Raw data Start Marker
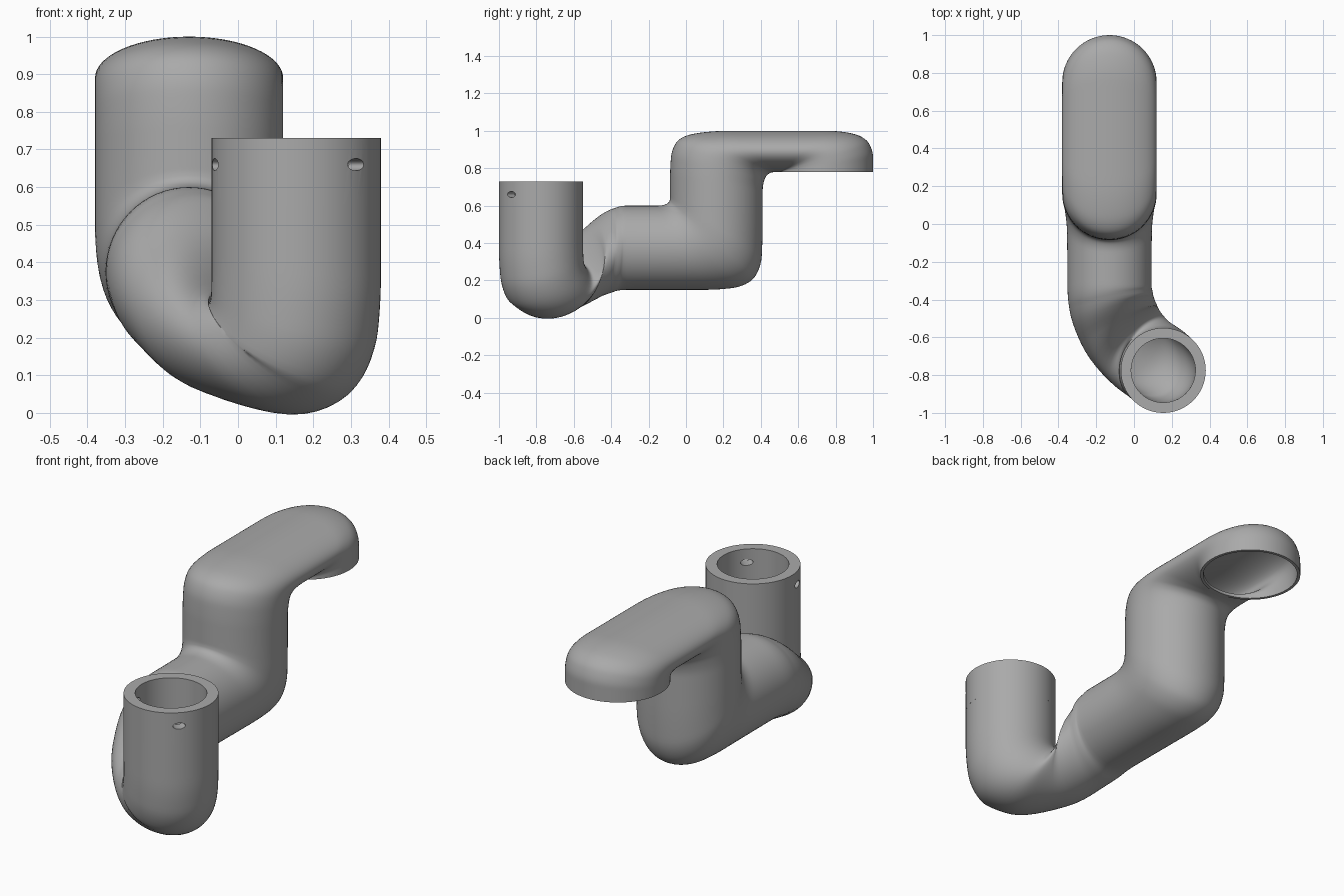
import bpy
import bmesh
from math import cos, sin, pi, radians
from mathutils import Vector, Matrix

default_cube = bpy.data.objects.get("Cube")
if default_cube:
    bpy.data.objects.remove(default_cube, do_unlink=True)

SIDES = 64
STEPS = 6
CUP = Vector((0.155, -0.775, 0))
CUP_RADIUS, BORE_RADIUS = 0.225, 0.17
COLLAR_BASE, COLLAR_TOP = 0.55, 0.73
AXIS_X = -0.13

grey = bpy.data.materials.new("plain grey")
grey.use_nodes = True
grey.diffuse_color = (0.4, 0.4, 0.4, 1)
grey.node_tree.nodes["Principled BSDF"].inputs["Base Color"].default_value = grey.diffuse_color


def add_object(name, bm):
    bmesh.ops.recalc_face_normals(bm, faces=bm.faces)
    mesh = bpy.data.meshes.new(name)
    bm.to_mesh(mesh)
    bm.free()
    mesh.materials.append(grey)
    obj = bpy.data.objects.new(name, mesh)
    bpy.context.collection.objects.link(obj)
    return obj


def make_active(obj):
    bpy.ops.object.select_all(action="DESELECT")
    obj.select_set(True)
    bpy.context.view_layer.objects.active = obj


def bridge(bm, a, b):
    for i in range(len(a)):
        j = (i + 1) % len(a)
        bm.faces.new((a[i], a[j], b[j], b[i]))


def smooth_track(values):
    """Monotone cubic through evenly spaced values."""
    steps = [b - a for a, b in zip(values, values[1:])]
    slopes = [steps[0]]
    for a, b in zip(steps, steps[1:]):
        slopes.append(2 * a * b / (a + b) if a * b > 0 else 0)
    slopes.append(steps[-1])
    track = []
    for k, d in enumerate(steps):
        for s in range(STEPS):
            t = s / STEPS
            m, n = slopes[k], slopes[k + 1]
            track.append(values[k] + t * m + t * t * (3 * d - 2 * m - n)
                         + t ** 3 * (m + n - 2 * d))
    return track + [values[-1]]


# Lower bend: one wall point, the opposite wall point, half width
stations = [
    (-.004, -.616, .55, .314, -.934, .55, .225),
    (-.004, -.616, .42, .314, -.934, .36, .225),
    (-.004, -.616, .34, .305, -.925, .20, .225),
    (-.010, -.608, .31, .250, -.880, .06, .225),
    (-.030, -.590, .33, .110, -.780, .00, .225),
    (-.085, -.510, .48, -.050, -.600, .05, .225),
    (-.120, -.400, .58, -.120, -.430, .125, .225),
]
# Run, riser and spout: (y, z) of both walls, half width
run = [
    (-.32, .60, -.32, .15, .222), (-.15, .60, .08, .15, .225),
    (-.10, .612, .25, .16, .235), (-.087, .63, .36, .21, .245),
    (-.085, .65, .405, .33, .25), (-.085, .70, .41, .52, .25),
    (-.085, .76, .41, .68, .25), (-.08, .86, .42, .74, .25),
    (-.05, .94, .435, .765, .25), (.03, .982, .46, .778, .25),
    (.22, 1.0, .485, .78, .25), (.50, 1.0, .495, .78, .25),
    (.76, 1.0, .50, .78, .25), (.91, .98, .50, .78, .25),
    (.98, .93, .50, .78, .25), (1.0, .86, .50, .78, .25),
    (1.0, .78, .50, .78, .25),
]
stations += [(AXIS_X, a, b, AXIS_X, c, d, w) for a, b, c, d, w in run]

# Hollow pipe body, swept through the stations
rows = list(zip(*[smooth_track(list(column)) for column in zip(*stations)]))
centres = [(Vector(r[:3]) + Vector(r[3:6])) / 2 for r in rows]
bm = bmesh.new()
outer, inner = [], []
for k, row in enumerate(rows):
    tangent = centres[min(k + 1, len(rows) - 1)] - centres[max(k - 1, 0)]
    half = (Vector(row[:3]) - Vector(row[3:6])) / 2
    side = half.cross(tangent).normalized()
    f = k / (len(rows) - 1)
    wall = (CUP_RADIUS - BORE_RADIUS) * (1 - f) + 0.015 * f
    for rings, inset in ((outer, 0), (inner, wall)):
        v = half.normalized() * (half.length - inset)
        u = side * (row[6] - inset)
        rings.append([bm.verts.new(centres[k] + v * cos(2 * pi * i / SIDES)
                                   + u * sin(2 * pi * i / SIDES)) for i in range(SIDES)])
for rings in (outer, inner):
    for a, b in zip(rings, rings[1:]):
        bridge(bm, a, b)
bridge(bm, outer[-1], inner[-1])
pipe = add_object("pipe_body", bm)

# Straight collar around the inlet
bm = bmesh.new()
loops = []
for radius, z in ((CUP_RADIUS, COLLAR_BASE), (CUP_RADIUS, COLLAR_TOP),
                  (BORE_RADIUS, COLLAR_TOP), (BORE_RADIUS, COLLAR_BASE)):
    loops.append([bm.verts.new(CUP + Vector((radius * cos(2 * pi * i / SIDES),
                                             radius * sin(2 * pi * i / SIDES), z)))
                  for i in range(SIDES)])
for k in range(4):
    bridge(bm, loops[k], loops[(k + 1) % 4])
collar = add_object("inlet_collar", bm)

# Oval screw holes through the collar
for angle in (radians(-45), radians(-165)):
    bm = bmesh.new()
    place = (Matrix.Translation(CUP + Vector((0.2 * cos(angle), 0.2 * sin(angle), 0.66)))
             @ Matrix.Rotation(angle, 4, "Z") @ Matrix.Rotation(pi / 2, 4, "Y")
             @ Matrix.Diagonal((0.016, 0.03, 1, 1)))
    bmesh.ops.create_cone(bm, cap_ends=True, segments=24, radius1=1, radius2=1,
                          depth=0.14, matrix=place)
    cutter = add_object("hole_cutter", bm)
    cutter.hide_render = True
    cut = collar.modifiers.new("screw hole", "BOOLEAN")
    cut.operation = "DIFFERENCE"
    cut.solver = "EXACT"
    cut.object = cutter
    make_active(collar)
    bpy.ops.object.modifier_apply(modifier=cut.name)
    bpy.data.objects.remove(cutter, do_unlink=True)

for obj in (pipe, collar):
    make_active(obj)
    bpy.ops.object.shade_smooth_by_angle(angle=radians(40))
Raw data End Marker
Raw data Start Marker
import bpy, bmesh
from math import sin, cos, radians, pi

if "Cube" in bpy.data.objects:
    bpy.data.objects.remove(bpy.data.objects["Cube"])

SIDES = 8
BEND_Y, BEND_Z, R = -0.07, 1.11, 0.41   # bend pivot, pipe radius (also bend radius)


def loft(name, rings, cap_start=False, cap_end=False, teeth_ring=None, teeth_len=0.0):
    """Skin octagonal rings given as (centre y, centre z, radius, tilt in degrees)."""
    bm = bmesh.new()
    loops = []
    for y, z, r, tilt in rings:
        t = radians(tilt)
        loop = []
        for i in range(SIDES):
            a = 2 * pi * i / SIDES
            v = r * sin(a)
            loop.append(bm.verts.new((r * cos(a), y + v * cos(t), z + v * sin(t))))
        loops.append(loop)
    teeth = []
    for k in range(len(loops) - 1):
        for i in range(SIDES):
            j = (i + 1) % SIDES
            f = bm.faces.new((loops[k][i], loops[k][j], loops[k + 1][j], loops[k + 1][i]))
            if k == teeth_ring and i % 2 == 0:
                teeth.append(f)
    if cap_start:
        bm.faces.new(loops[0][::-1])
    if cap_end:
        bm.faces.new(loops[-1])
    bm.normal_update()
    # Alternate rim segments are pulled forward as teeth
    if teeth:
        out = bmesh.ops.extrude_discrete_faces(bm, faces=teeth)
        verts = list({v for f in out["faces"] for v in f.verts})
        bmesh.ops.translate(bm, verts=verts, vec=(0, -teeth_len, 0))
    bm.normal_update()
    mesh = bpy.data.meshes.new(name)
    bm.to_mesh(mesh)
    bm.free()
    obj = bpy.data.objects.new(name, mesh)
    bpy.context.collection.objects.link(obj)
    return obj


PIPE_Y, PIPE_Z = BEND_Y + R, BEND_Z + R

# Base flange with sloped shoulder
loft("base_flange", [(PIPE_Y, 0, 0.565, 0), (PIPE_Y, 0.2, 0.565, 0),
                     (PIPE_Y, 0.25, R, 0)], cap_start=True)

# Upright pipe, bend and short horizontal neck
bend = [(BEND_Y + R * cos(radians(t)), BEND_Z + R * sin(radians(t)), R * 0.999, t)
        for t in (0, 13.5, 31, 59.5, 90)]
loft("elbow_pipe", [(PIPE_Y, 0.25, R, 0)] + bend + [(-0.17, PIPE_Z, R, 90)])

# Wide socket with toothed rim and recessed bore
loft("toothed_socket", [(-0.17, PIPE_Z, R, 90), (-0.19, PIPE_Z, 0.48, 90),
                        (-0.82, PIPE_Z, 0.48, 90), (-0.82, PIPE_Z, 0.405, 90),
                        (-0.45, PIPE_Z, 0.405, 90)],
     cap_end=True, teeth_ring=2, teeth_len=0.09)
Raw data End Marker
Raw data Start Marker
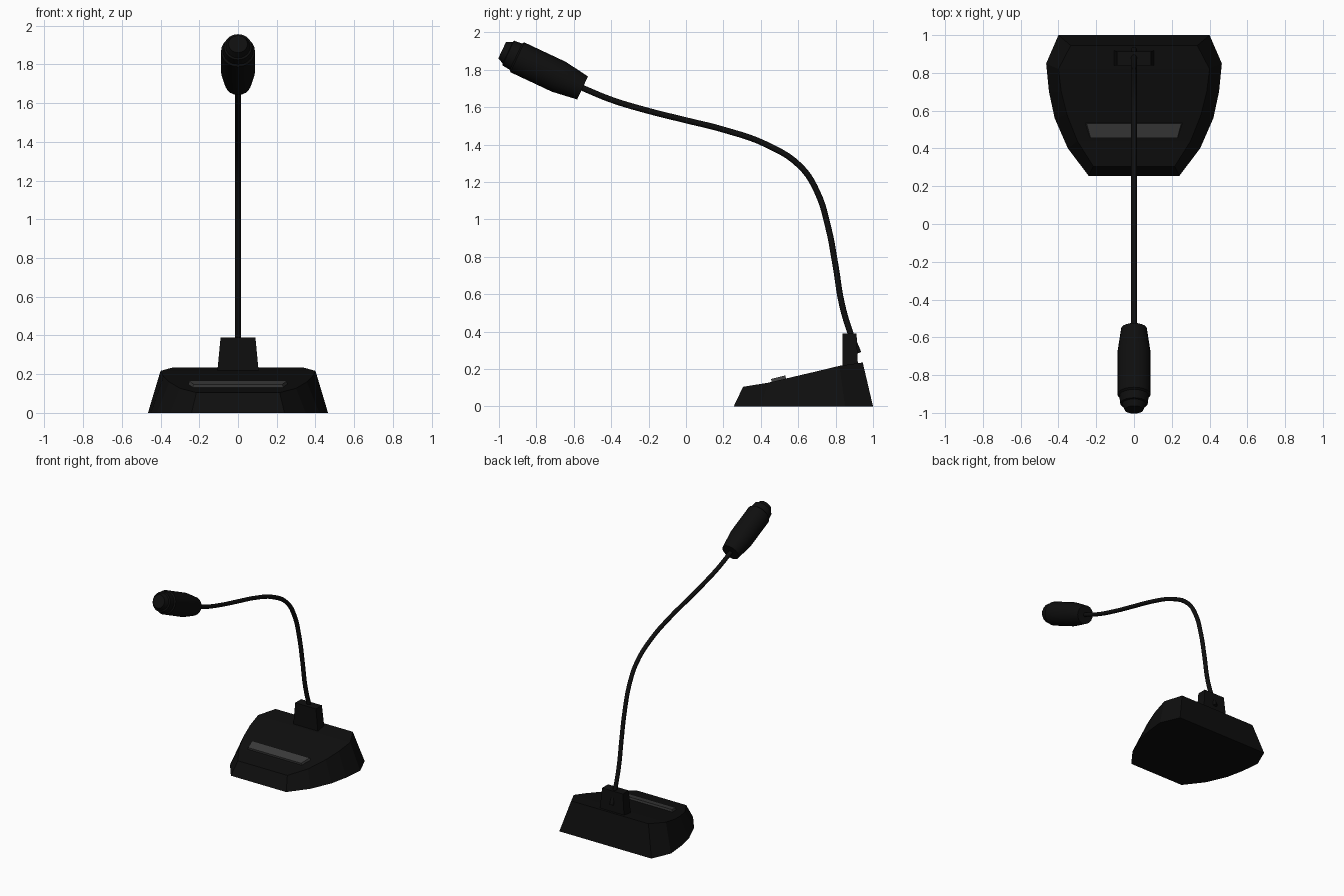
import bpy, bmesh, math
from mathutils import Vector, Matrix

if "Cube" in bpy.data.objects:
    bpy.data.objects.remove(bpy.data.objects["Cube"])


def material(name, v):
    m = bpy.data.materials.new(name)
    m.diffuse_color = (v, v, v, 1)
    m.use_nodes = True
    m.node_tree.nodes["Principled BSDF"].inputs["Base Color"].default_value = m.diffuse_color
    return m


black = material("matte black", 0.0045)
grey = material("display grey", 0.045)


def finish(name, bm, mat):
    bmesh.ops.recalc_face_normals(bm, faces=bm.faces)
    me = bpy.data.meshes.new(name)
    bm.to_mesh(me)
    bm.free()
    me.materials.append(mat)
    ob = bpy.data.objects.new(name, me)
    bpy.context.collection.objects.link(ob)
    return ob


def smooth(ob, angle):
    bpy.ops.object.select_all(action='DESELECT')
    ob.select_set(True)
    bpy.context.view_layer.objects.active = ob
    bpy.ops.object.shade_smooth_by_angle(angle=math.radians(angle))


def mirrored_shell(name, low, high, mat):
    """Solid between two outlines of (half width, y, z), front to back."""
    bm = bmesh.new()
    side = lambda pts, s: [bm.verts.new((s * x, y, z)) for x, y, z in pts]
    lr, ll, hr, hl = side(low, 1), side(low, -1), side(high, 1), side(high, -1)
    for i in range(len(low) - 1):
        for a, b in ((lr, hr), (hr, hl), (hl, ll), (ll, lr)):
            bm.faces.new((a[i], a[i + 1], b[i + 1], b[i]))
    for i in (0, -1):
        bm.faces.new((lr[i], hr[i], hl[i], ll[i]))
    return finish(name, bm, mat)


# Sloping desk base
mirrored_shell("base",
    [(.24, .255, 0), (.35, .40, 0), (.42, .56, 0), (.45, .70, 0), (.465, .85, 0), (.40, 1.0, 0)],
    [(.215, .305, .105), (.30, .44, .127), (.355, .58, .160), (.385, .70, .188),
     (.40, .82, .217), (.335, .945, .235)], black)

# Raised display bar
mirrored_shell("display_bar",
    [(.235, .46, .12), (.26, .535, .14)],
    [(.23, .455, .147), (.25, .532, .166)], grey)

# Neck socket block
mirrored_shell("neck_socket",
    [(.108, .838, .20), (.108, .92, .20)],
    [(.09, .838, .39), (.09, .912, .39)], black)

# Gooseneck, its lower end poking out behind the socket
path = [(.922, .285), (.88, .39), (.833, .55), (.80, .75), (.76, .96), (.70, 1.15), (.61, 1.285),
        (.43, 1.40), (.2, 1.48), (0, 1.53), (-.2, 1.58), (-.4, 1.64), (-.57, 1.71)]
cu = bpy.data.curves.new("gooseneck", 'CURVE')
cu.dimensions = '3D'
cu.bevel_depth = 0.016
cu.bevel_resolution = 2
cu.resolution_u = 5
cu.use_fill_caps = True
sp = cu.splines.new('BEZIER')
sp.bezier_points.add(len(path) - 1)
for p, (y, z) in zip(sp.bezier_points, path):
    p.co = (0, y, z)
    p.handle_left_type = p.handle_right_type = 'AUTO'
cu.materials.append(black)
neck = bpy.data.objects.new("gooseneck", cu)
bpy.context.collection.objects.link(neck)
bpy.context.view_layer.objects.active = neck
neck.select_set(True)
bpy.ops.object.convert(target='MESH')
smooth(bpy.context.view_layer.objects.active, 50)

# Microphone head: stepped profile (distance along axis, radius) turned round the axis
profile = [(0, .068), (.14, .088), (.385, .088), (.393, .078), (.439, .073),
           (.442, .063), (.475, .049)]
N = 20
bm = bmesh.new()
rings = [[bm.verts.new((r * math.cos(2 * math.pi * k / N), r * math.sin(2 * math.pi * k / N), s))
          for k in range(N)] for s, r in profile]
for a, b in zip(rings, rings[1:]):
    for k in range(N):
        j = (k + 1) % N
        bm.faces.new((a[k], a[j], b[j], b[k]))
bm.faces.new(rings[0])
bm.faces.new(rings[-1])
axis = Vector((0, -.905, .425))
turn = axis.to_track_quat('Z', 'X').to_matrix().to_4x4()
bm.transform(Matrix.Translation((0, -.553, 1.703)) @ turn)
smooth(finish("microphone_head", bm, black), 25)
Raw data End Marker
[To do]
Set down exactly the lines of the data above, beginning with the line that has "cu.materials.append(black)" and ending with the line that has "bm, black), 25)", and no others.

[Answer box]
cu.materials.append(black)
neck = bpy.data.objects.new("gooseneck", cu)
bpy.context.collection.objects.link(neck)
bpy.context.view_layer.objects.active = neck
neck.select_set(True)
bpy.ops.object.convert(target='MESH')
smooth(bpy.context.view_layer.objects.active, 50)

# Microphone head: stepped profile (distance along axis, radius) turned round the axis
profile = [(0, .068), (.14, .088), (.385, .088), (.393, .078), (.439, .073),
           (.442, .063), (.475, .049)]
N = 20
bm = bmesh.new()
rings = [[bm.verts.new((r * math.cos(2 * math.pi * k / N), r * math.sin(2 * math.pi * k / N), s))
          for k in range(N)] for s, r in profile]
for a, b in zip(rings, rings[1:]):
    for k in range(N):
        j = (k + 1) % N
        bm.faces.new((a[k], a[j], b[j], b[k]))
bm.faces.new(rings[0])
bm.faces.new(rings[-1])
axis = Vector((0, -.905, .425))
turn = axis.to_track_quat('Z', 'X').to_matrix().to_4x4()
bm.transform(Matrix.Translation((0, -.553, 1.703)) @ turn)
smooth(finish("microphone_head", bm, black), 25)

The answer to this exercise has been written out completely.